Signostics is an unlisted public company with 88 shareholders and employs about 15 people in the southern Adelaide suburb of Tonsley Park. It also uses other subcontractors in Melbourne and Adelaide to make the devices.
AIMING FOR MASS ADOPTION
Mr Bartlett said the company last year sold about 1000 of the portable ultrasound devices and exports to 10 countries including the United States, Canada, Japan and Singapore. The devices are used at Sydney's Royal North Shore Hospital and are increasingly popular in rural areas where doctors don't have access to immediate specialist help and equipment.
"Our No. 1 market would be rural health," Mr Bartlett says.
Mr Bartlett's brother Neil is a doctor and one of the co-founders. The company is chaired by David Keogh, a former director at stockbrokers Bell Potter, and prior to that a partner at Southern Cross Equities. Mr Bartlett says Signostics may look at a listing on the Australian Securities Exchange in 12 to 18 months because some of the investors will be looking for "a liquidity event".

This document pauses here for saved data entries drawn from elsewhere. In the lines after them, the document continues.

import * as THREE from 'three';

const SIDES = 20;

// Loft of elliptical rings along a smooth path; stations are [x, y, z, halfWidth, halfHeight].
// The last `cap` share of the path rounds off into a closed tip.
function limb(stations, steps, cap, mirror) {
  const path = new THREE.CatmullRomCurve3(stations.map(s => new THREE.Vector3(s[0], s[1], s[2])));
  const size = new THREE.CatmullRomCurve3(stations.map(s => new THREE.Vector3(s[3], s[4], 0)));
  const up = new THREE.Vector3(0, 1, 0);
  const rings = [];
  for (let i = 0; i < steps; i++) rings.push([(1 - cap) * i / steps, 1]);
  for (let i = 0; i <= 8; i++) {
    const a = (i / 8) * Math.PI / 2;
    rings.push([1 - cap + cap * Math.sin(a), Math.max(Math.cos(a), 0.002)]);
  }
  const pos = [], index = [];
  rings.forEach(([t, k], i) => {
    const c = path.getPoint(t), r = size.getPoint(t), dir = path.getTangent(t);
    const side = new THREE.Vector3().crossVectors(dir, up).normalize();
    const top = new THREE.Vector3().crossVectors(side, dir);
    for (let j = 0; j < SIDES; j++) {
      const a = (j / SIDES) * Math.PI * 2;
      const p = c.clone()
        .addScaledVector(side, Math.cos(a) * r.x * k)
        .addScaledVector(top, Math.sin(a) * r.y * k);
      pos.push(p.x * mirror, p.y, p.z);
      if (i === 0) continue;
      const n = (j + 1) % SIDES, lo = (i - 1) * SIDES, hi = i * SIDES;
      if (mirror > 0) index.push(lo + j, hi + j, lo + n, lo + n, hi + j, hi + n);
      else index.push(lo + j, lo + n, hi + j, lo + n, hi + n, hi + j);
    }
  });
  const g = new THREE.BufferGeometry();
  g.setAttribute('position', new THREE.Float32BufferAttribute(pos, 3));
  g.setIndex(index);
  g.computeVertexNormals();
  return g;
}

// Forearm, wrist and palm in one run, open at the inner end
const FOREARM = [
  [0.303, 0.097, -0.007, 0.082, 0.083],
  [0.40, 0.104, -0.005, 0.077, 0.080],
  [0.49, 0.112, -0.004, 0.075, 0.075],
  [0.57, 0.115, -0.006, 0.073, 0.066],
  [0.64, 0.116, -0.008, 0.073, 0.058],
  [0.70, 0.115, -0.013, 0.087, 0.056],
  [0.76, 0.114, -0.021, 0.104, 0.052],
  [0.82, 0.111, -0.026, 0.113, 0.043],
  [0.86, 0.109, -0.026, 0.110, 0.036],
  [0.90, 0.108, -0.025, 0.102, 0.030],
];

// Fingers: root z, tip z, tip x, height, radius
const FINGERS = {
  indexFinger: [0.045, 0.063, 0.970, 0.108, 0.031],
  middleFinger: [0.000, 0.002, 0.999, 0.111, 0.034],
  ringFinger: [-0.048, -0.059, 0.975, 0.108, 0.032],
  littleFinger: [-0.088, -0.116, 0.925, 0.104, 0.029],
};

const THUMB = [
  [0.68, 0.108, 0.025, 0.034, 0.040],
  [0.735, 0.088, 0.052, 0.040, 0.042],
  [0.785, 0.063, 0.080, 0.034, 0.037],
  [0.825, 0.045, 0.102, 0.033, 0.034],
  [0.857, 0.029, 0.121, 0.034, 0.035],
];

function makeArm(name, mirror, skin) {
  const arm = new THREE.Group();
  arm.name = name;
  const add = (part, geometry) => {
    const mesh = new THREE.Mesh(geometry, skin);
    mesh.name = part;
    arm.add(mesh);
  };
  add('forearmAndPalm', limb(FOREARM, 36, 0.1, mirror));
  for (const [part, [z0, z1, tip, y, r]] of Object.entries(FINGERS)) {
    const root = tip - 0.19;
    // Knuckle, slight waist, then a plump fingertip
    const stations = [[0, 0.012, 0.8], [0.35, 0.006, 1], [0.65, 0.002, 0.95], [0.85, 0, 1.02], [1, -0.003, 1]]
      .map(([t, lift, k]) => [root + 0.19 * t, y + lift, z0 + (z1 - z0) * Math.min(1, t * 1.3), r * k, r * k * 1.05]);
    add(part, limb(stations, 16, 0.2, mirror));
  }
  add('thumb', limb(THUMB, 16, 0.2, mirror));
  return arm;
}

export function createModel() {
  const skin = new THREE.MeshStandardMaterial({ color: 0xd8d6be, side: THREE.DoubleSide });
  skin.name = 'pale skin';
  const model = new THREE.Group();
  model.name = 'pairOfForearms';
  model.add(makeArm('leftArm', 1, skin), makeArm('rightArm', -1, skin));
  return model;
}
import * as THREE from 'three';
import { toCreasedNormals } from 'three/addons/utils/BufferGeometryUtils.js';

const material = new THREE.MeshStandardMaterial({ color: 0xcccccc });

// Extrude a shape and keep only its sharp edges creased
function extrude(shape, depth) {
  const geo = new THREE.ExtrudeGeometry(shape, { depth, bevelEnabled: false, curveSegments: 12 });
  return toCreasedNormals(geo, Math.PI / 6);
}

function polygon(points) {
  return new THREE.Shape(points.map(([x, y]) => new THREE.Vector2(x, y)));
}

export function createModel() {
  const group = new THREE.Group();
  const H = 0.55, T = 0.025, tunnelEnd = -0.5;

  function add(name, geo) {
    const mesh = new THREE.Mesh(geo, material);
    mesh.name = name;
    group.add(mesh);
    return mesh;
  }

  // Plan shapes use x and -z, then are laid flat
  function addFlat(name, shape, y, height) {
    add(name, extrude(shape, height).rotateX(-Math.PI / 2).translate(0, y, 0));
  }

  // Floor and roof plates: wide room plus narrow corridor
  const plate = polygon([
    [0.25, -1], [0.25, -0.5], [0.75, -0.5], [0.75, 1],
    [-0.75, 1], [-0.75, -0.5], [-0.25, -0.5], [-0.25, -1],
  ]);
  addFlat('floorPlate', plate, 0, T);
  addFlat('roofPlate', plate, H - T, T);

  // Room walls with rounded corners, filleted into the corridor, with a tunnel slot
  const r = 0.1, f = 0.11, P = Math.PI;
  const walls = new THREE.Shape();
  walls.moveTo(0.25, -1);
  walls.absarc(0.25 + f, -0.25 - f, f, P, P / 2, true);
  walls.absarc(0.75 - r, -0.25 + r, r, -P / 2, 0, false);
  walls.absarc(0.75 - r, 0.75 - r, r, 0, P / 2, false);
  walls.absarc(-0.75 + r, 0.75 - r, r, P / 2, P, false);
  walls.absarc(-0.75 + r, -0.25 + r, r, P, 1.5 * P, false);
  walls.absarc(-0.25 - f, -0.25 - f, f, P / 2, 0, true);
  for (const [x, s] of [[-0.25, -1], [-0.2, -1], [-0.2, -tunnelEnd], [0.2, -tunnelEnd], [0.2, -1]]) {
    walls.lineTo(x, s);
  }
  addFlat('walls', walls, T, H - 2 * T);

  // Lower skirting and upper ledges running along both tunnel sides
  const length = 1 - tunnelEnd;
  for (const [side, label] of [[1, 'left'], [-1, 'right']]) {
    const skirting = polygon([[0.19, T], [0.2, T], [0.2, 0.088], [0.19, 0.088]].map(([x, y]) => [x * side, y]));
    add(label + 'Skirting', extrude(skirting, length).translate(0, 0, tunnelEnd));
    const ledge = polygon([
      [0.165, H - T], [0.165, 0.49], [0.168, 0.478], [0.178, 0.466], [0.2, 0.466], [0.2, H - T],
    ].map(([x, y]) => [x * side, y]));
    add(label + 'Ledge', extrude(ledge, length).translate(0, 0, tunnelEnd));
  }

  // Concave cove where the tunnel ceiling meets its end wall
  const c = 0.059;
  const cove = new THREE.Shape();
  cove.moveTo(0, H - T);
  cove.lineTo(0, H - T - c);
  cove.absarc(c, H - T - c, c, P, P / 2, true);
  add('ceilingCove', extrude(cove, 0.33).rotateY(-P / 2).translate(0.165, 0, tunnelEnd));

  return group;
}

The main competitor to Signostics is the United States giant GE. The devices usually sell for between $8000 to $9000 and Mr Bartlett concedes the price will need to come down across the industry to precipitate a mass adoption by the market. Some of the market surveys being done by the company indicate that if the price halved, the technology would become more widespread.
"Mass adoption hasn't occurred yet," he said. This is a similar pattern to other industries, in which economics comes into early buying decisions after new technological advances.
But there is an acceptance in the medical fraternity that the hand-held, portable ultrasound device is a plus for health professionals as an important tool to help with accurate, on-the-spot diagnoses.
Around 80 per cent of the company's sales are generated through the Konica Minolta distribution arrangement, and the rest from direct orders to doctors and hospitals.
Signostics expects to sell around 1500 of the devices in 2014-15 and is heading for annual revenues of $5 million.
The sharp fall in the Australia dollar since late 2014 has been a big plus for the company because of its export focus.
"The Australian dollar change has been really useful for us," Mr Bartlett says.